Under the appeal, 50,000 “bricks” went on sale at one shilling each– every parishioner urged to buy at least one themselves as well as persuading friends and neighbours to contribute. Bricks were issued in sheets –with a hod of bricks (10 bricks) – costing 10s; half a hod (10 half bricks) –costing 5s ;and a quarter hod (10 bricketts) – costing 2s and 6d.
The appeal was a great success and the foundation stone for the new church was laid on 9th April 1928 by the Bishop and officially opened for worship in October of that year.
Architect Charles Simpson, who had drawn up the plans for the rock-faced sandstone building with its stone coped gables and Welsh slate roof was among the congregation.
First Civic Service
The first civic service at the Northolme church took place on 6th June 1953 and was one of a number of religious services across the country celebrating the coronation of the new monarch, Queen Elizabeth II. A parade led by the local constabulary and Earby Brass Band, Coun. John O'Toole, chairman of Earby UDC and other official dignitaries marched to St Patrick's for a divine service. Fr O'Grady,priest-in-charge at the time, celebrated Mass and during his sermon, he told the congregation what a true example of family life the new Queen was and how great her sacrifice by dedicating her life for the good of all her people.Special booklets had been printed out to ensure that all the non-Catholics in the congregation could follow the Order of the Mass and a special blessing calling on God's blessing on the Queen was read out in line with instructions from the Cardinal Archbishop of Westminster.

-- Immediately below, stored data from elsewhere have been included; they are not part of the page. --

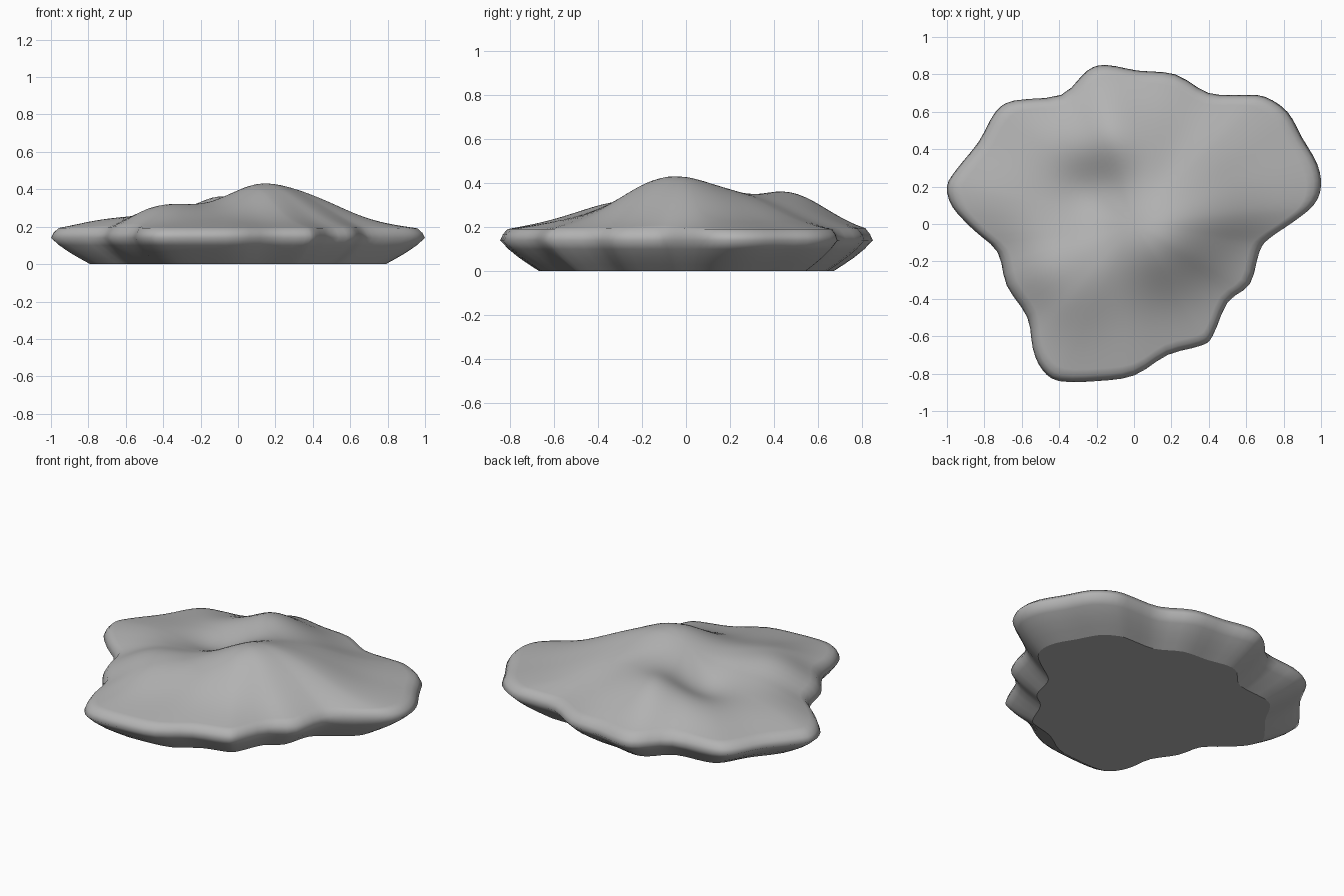
import bpy
import bmesh
import math
from mathutils import Vector

cube = bpy.data.objects.get("Cube")
if cube:
    bpy.data.objects.remove(cube, do_unlink=True)

# Stone material
stone = bpy.data.materials.new("stone grey")
stone.use_nodes = True
stone_colour = (0.45, 0.45, 0.45, 1)
stone.diffuse_color = stone_colour
stone.node_tree.nodes["Principled BSDF"].inputs["Base Color"].default_value = stone_colour

# Widest outline of the rock, counter-clockwise
OUTLINE = [
    (1, .2), (.98, .32), (.9, .46), (.82, .6), (.7, .68), (.58, .69),
    (.4, .7), (.22, .8), (.02, .82), (-.15, .85), (-.25, .82), (-.39, .69),
    (-.64, .66), (-.74, .6), (-.83, .44), (-.95, .29), (-1, .2), (-.97, .09),
    (-.86, -.03), (-.73, -.15), (-.68, -.33), (-.57, -.5), (-.54, -.67),
    (-.49, -.78), (-.4, -.84), (-.2, -.84), (0, -.81), (.18, -.7),
    (.36, -.65), (.42, -.6), (.5, -.42), (.62, -.32), (.67, -.15),
    (.72, -.08), (.85, .01), (.96, .1),
]

# Humps and hollows of the top: x, y, height, radius
HUMPS = [
    (.13, -.08, .16, .28),
    (-.12, .45, .13, .27),
    (-.42, -.28, .09, .27),
    (.28, .32, .05, .25),
    (.45, .05, .06, .25),
    (-.72, .2, .02, .25),
    (-.22, .2, -.07, .2),
]

# Flank and rim rings: scale, height
FLANK = [(.79, 0), (.845, .03), (.9, .062), (.955, .1), (1, .14), (.985, .168)]
TOP_RINGS = 24


def smooth_loop(points, steps):
    """Closed Catmull-Rom curve through the points."""
    pts = [Vector(p) for p in points]
    count = len(pts)
    result = []
    for i in range(count):
        a, b, c, d = (pts[(i + k) % count] for k in (-1, 0, 1, 2))
        for s in range(steps):
            t = s / steps
            result.append(b + (c - a) * t / 2
                          + (a - b * 2.5 + c * 2 - d / 2) * t ** 2
                          + ((b - c) * 3 + d - a) * t ** 3 / 2)
    return result


def top_height(x, y, t):
    """Height of the top surface; t runs from centre to rim."""
    humps = sum(h * math.exp(-((x - cx) ** 2 + (y - cy) ** 2) / r ** 2)
                for cx, cy, h, r in HUMPS)
    return .185 + .075 * (1 - t ** 2) + humps * (1 - t ** 6)


loop = smooth_loop(OUTLINE, 3)
bm = bmesh.new()

# Sloping flank, then the rolling top
rings = [[bm.verts.new((p.x * s, p.y * s, z)) for p in loop] for s, z in FLANK]
for k in range(TOP_RINGS):
    t = .96 * (1 - k / TOP_RINGS)
    rings.append([bm.verts.new((p.x * t, p.y * t, top_height(p.x * t, p.y * t, t)))
                  for p in loop])

size = len(loop)
for low, high in zip(rings, rings[1:]):
    for i in range(size):
        j = (i + 1) % size
        bm.faces.new((low[i], low[j], high[j], high[i]))

# Close the summit and the flat underside
centre = bm.verts.new((0, 0, top_height(0, 0, 0)))
for i in range(size):
    bm.faces.new((rings[-1][i], rings[-1][(i + 1) % size], centre))
for face in bm.faces:
    face.smooth = True
base = bm.faces.new(list(reversed(rings[0])))
for edge in base.edges:
    edge.smooth = False

mesh = bpy.data.meshes.new("rock")
bm.to_mesh(mesh)
bm.free()
mesh.materials.append(stone)
rock = bpy.data.objects.new("rock", mesh)
bpy.context.collection.objects.link(rock)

A celebration mass, to mark the church's 50th anniversary took place in October 1978. Led by parish priest, Fr C Roddy, guests included one of his predecessors, Fr P. Roche, as well as some long-standing members of the congregation who had been involved in the original fund-raising appeal.
Mr and Mrs Henry Tempest, of Broughton Hall, also attended as did representatives fromother churches in the town.
After the Mass a reception was held at the Linden Road Centre. Miss Sarah Gleeson, the oldest member of the church was invited to make the first cut on a celebration cake made especially for the event.
For much of its history, St Patrick's Church was associated withal Saints' Chapel, Broughton, but in 2012 Bishop Arthur Roche outlined plans to reduce the existing three parishes in the Skipton and West Craven area to two. Under the changes, which were adopted after consultation, St Patrick’s Church was formally linked with St Joseph's Church to become one parish with one parish priest, initially Fr Simon Winn and in 2015, Canon Kevin Firth The future vision is that there will be a real alliance between the two congregations which will further enhance the vision of those pioneers back in 1925.
Please take a look at the copy of the St Patrick's Brick Appeal leaflet.
Archive photograph of May Queen c 1953